Today, the purpose-built Wilbur Chocolate Store, opened in 2016, is a wonderful place to visit, shop, and learn about the world of chocolate. The candy kitchen is still a beloved feature, and interpretive displays offer a glimpse into the rich history of the confectionery industry! Perhaps most important of all, though—every visitor is welcome to a free Wilbur Bud chocolate sample. We celebrate this special treat every single day of every single year—not just on special occasions like this 125th anniversary of the Bud’s invention!
The Cargill Connection – Wilbur is part of our family
Another important point in the history of Wilbur Chocolate is that the company was brought into the growing and thriving Cargill Cocoa & Chocolate family back in 1992. As we touched on earlier, Wilbur Chocolate Company had been experiencing some tumultuous ownership changes during the years just before this acquisition, and Cargill recognized an opportunity that would create distinct advantages for both entities. Today, with an important chocolate ingredient brand that’s made “bean to bar”—or rather, Bean to Bud—and that’s sold into the confectionery and food manufacturing industries, Wilbur continues to delight thanks to Cargill.
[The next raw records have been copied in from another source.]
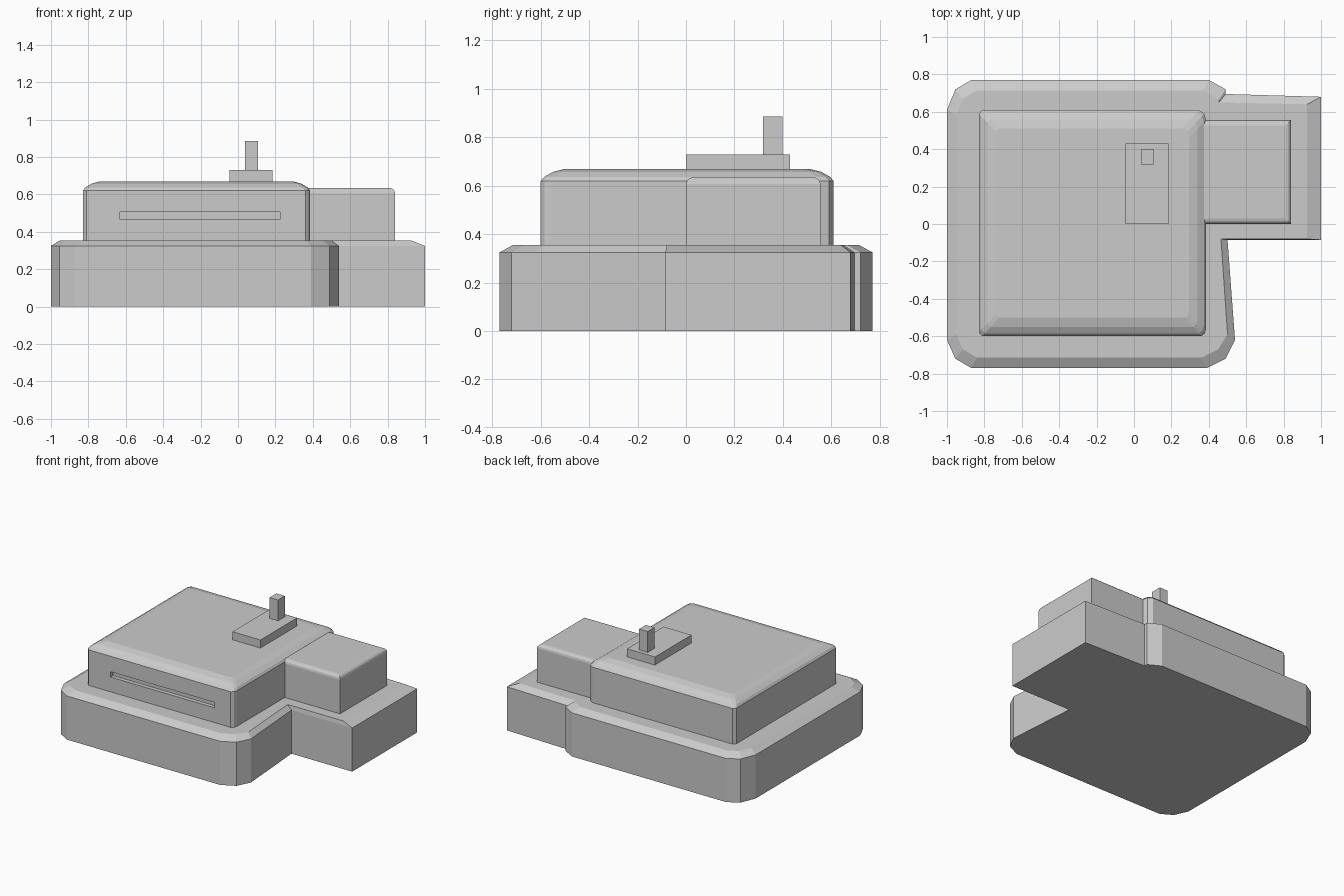
import bpy, bmesh

if "Cube" in bpy.data.objects:
    bpy.data.objects.remove(bpy.data.objects["Cube"])


def make_object(name, bm):
    bmesh.ops.recalc_face_normals(bm, faces=bm.faces)
    mesh = bpy.data.meshes.new(name)
    bm.to_mesh(mesh)
    bm.free()
    obj = bpy.data.objects.new(name, mesh)
    bpy.context.collection.objects.link(obj)
    return obj


def loft(name, rings):
    """Skin a stack of (outline, z) rings and cap both ends."""
    bm = bmesh.new()
    loops = [[bm.verts.new((x, y, z)) for x, y in pts] for pts, z in rings]
    n = len(loops[0])
    for a, b in zip(loops, loops[1:]):
        for i in range(n):
            j = (i + 1) % n
            bm.faces.new((a[i], a[j], b[j], b[i]))
    bm.faces.new(loops[0])
    bm.faces.new(loops[-1])
    return make_object(name, bm)


def box(name, x0, x1, y0, y1, z0, z1):
    outline = [(x0, y0), (x1, y0), (x1, y1), (x0, y1)]
    return loft(name, [(outline, z0), (outline, z1)])


# Base plinth with a sloping top rim
outer = [(-1, -.62), (-.955, -.72), (-.87, -.77), (.39, -.77), (.49, -.72),
         (.54, -.62), (.50, -.085), (1, -.085), (1, .68), (.49, .695),
         (.49, .72), (.40, .77), (-.87, .77), (-.955, .72), (-1, .61)]
inner = [(-.95, -.59), (-.915, -.67), (-.84, -.715), (.36, -.715), (.45, -.67),
         (.50, -.59), (.465, -.08), (.925, -.08), (.925, .64), (.455, .65),
         (.455, .665), (.37, .715), (-.84, .715), (-.915, .67), (-.95, .585)]
loft("base", [(outer, 0), (outer, .325), (inner, .355)])

# Main body with a crowned roof
cx, cy, hx, hy = -.222, .005, .607, .605
body_outline = [(-.81, -.6), (.36, -.6), (.378, -.585), (.385, -.56),
                (.385, .555), (.375, .59), (.345, .61), (-.81, .61),
                (-.829, .59), (-.829, -.58)]


def inset(dx, dy):
    return [(cx + (x - cx) * (1 - dx / hx), cy + (y - cy) * (1 - dy / hy))
            for x, y in body_outline]


body = loft("body", [(body_outline, .34), (body_outline, .62),
                     (inset(.012, .015), .637), (inset(.045, .05), .657),
                     (inset(.09, .1), .67)])

# Recessed slot in the front
cutter = box("slot_cutter", -.63, .225, -.7, -.57, .465, .505)
cutter.hide_render = True
cutter.hide_viewport = True
cut = body.modifiers.new("slot", 'BOOLEAN')
cut.object = cutter
cut.solver = 'EXACT'

# Side block with rounded top edges
bm = bmesh.new()
bmesh.ops.create_cube(bm, size=1)
for v in bm.verts:
    v.co = (.595 + v.co.x * .49, .278 + v.co.y * .555, .4875 + v.co.z * .295)
top_edges = [e for e in bm.edges
             if all(v.co.z > .6 for v in e.verts)
             and any(v.co.x > .5 for v in e.verts)]
bmesh.ops.bevel(bm, geom=top_edges, offset=.028, segments=3, profile=.5,
                affect='EDGES')
make_object("side_block", bm)

# Roof plate and post
box("roof_plate", -.045, .185, 0, .43, .66, .73)
box("roof_post", .037, .107, .318, .398, .73, .885)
Planning for a delicious future
A couple of years ago, Cargill Cocoa & Chocolate acquired the production assets and capabilities of one of its largest competitors. This led to the aging Broad Street Lititz Wilbur production facility being closed, though the majority of the chocolate production that was done there shifted to Cargill’s other PA-based facilities. This includes the Lititz Plant located on Lincoln Avenue, the Mount Joy facility, and the Hazleton facility.
With its unchanged recipe, the Wilbur Bud remains local, and Cargill Cocoa & Chocolate employs about 100 people in Lancaster County today, many of which support the thriving retail operations of the Wilbur Chocolate Store and WilburBuds.com!
And the future is bright for Wilbur Chocolate and Cargill. Wilbur Buds. Every purchase of these signature products directly supports The Cargill Cocoa Promise—a commitment to sustainable cocoa production. Collaboration with farmer organizations, cocoa-origin country governments, and customers to make farmers successful for generations to come is a way of life at Cargill Cocoa & Chocolate.